What this task involves:
Lines of the data that contain the word "corners" are the ones to copy.

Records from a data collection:
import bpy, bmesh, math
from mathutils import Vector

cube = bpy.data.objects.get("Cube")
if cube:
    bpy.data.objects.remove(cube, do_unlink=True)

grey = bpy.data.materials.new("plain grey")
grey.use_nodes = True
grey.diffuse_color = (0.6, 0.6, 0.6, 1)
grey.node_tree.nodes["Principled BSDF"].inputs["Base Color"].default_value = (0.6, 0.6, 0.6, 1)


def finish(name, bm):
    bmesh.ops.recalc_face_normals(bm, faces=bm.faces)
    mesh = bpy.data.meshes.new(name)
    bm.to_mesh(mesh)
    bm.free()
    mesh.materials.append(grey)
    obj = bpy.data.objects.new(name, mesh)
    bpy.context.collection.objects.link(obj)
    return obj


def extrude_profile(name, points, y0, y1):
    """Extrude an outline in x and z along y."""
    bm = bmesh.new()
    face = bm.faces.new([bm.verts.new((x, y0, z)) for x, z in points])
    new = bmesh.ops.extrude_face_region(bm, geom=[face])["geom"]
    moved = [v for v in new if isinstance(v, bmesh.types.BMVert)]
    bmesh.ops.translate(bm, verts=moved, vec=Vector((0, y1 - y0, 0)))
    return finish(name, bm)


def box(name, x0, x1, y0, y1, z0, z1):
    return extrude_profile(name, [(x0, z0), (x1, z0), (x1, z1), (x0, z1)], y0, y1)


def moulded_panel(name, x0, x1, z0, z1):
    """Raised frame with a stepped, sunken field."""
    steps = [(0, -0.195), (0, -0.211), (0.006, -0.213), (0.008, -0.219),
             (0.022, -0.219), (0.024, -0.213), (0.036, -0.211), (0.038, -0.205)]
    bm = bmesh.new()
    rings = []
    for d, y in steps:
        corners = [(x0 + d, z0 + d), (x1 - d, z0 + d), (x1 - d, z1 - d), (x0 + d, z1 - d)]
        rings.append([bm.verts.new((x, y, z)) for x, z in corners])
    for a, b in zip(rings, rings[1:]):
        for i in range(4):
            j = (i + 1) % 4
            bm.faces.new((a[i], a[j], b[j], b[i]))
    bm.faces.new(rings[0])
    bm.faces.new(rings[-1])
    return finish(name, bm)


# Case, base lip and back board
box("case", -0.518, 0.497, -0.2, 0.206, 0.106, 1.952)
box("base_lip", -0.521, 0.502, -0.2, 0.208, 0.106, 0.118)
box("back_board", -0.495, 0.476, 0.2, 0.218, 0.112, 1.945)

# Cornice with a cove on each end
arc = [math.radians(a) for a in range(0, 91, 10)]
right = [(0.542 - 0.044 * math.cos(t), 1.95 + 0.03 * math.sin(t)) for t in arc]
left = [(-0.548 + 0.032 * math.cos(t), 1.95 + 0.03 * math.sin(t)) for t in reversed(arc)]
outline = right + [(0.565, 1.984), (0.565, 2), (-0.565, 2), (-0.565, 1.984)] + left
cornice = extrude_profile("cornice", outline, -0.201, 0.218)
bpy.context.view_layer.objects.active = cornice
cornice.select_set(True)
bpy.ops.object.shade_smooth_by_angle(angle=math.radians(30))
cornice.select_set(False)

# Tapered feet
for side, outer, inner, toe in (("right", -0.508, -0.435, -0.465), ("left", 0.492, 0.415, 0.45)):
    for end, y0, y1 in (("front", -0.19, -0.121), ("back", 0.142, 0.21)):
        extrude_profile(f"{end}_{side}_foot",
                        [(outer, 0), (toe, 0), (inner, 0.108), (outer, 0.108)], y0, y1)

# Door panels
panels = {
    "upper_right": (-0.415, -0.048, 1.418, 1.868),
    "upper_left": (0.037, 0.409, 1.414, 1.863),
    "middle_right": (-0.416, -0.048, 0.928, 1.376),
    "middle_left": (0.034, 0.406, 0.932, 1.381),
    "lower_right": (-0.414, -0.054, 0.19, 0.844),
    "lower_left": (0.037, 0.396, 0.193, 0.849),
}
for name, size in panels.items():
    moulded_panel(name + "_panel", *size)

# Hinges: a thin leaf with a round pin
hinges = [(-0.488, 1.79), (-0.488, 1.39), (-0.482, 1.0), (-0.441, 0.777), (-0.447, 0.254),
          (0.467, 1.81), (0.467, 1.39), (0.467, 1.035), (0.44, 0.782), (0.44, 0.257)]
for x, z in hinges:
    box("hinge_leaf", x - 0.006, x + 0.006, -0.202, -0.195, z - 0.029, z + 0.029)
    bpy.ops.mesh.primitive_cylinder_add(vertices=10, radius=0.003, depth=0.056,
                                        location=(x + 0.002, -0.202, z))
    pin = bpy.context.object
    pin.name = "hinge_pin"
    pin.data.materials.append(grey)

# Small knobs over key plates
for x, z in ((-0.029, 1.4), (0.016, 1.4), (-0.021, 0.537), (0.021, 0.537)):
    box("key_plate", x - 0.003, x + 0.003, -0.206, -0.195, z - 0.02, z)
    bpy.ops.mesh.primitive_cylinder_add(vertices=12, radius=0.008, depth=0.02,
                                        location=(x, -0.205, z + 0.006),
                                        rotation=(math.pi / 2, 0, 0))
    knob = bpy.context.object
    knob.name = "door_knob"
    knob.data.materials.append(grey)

...

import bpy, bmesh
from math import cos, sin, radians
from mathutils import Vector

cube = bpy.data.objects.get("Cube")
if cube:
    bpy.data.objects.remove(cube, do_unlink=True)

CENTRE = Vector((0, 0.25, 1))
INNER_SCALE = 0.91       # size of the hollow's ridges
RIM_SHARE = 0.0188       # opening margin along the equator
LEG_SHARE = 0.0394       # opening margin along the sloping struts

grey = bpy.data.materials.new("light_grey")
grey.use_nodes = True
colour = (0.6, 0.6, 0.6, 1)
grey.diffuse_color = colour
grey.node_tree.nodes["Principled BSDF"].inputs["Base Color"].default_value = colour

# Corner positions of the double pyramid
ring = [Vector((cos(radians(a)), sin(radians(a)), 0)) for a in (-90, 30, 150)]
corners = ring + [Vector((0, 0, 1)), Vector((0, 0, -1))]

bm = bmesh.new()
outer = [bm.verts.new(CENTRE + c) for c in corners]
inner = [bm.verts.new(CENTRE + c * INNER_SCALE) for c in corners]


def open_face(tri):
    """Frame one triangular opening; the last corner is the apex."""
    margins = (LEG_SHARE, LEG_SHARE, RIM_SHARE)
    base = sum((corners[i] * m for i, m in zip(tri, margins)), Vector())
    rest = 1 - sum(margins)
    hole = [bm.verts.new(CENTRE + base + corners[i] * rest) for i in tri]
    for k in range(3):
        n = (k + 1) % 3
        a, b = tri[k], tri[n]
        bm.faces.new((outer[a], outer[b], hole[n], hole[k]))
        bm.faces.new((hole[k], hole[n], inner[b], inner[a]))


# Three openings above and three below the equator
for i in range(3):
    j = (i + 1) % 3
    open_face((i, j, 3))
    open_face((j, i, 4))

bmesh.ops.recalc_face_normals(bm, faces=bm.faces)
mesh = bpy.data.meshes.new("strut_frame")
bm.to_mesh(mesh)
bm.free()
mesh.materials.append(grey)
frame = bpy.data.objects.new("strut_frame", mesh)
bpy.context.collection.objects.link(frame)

==

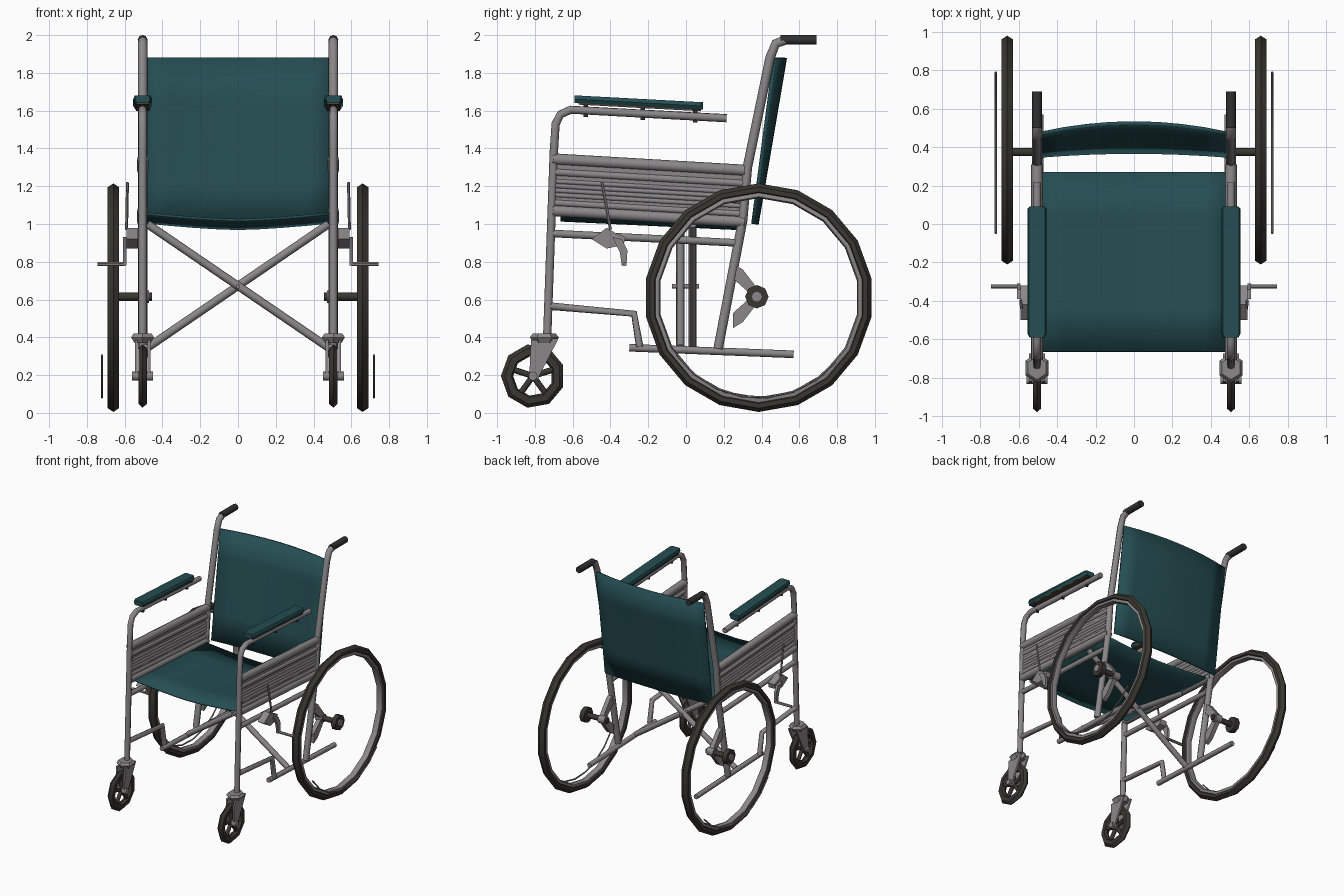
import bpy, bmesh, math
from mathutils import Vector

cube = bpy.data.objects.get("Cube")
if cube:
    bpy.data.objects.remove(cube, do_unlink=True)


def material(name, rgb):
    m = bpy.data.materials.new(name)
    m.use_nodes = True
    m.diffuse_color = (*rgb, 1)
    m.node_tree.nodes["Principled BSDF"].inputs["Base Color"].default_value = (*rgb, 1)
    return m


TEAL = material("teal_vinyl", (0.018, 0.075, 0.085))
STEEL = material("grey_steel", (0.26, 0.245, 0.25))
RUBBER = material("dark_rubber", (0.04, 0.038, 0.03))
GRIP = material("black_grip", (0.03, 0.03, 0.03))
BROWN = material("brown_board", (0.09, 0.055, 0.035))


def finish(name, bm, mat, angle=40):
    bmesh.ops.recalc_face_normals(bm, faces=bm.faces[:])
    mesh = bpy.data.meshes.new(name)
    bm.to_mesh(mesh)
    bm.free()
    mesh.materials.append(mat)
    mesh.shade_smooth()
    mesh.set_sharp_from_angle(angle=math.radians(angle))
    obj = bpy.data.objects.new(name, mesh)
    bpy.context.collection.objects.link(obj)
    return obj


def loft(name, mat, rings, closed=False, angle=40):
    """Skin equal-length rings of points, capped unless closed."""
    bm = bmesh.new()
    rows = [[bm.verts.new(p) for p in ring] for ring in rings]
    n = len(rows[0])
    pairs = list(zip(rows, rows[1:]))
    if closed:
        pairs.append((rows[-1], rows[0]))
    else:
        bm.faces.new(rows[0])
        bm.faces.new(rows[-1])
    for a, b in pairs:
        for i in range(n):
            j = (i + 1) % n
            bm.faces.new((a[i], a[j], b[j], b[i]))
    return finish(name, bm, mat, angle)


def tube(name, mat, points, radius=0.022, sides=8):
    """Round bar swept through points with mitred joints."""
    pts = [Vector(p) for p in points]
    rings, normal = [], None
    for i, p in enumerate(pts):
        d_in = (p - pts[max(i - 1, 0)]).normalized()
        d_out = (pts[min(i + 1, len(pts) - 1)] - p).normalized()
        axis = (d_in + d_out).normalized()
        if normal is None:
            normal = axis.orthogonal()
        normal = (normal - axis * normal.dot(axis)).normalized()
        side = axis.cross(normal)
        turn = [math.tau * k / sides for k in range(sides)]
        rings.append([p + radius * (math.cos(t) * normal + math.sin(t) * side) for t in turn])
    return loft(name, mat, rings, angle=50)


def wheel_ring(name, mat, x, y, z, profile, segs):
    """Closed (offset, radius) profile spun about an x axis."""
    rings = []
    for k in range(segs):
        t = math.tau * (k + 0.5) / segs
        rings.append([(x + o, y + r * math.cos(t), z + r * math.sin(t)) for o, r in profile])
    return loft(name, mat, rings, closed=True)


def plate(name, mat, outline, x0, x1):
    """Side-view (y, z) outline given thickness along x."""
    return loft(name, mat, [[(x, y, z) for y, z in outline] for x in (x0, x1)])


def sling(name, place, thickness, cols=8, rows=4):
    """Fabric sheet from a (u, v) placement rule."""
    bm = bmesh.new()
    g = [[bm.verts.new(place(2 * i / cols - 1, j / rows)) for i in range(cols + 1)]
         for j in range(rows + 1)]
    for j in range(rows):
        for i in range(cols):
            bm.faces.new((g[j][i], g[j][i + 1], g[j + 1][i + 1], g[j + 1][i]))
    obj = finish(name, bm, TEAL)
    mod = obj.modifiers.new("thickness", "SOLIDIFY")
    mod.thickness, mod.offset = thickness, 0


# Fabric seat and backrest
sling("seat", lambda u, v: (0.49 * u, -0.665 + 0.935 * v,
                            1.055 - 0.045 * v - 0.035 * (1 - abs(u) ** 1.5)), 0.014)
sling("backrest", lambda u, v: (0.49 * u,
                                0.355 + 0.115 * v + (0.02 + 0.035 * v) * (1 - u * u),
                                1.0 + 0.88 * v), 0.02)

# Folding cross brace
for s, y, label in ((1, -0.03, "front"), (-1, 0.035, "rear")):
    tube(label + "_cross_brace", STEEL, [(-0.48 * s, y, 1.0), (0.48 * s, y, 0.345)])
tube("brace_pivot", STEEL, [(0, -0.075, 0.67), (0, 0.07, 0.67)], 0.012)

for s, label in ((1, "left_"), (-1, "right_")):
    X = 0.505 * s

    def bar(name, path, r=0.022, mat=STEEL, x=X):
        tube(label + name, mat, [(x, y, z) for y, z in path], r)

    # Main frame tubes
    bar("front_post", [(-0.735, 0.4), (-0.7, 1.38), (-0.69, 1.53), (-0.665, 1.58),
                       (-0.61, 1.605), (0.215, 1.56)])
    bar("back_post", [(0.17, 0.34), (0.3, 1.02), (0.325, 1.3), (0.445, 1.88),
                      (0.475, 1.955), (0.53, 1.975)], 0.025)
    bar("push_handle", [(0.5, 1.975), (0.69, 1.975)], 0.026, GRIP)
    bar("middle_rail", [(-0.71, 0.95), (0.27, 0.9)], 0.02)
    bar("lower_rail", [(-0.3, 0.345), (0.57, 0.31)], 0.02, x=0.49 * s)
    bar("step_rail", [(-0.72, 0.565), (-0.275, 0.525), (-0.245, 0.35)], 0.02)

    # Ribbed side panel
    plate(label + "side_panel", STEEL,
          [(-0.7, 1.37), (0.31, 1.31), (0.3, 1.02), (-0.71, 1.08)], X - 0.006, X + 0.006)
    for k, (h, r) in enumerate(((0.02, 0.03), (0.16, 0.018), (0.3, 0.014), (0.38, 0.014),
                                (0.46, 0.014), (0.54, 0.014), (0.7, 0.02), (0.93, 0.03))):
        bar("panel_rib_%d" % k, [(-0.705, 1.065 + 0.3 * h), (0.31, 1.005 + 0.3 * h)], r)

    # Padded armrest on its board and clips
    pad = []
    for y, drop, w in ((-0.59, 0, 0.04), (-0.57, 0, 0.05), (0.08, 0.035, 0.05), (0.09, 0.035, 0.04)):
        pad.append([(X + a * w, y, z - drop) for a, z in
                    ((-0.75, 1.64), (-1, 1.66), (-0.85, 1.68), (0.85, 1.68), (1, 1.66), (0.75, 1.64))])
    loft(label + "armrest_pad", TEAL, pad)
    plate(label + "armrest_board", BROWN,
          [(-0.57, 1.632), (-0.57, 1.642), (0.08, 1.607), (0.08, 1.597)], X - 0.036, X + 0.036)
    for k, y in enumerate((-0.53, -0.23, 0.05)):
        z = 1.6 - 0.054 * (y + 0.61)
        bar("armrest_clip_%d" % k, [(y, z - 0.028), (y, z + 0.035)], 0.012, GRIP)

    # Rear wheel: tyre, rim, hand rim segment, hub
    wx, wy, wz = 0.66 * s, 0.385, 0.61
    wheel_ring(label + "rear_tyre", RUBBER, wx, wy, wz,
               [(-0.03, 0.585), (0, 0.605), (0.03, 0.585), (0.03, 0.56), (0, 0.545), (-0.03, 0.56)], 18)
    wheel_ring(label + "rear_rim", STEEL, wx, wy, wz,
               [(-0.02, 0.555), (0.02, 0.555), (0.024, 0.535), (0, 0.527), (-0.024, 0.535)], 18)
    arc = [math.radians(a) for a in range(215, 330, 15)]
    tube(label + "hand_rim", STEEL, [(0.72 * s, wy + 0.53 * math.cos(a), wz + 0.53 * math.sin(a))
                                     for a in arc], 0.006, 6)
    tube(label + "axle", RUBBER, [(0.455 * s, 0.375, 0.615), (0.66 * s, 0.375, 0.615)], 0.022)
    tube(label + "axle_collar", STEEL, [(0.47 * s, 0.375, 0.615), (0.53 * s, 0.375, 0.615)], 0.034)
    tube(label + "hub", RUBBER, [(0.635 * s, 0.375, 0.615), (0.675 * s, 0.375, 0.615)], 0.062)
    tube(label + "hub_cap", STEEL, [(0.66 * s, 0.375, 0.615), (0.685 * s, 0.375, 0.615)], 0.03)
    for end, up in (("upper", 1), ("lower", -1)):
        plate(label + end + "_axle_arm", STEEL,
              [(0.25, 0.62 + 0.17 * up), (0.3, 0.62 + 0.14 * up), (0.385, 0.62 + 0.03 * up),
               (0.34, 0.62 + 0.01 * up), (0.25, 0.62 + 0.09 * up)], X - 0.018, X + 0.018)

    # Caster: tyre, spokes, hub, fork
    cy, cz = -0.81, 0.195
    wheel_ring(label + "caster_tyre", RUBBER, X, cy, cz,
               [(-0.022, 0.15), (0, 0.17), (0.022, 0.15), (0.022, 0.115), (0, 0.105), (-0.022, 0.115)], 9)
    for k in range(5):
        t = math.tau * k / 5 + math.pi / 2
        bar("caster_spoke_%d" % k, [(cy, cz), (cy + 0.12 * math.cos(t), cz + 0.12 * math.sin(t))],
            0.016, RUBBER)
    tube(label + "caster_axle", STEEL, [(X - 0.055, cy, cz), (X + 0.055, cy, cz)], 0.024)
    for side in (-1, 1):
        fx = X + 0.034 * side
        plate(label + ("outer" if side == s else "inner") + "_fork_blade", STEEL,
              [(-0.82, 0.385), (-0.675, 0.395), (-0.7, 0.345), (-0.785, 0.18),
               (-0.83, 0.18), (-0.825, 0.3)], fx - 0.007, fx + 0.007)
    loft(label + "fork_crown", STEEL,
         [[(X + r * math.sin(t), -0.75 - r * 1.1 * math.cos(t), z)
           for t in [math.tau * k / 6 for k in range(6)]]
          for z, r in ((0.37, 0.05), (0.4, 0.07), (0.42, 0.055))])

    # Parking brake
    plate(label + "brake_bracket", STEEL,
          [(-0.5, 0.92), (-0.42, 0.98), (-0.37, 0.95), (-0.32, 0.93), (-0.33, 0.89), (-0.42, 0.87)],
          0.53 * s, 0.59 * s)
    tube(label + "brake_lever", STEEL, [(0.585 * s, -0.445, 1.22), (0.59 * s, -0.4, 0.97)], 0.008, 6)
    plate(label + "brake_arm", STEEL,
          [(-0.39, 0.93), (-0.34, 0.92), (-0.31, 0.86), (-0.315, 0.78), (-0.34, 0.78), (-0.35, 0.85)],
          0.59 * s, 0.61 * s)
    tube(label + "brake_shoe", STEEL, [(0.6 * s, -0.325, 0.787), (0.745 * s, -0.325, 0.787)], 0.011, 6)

The completed task:
        corners = [(x0 + d, z0 + d), (x1 - d, z0 + d), (x1 - d, z1 - d), (x0 + d, z1 - d)]
        rings.append([bm.verts.new((x, y, z)) for x, z in corners])
corners = ring + [Vector((0, 0, 1)), Vector((0, 0, -1))]
outer = [bm.verts.new(CENTRE + c) for c in corners]
inner = [bm.verts.new(CENTRE + c * INNER_SCALE) for c in corners]
    base = sum((corners[i] * m for i, m in zip(tri, margins)), Vector())
    hole = [bm.verts.new(CENTRE + base + corners[i] * rest) for i in tri]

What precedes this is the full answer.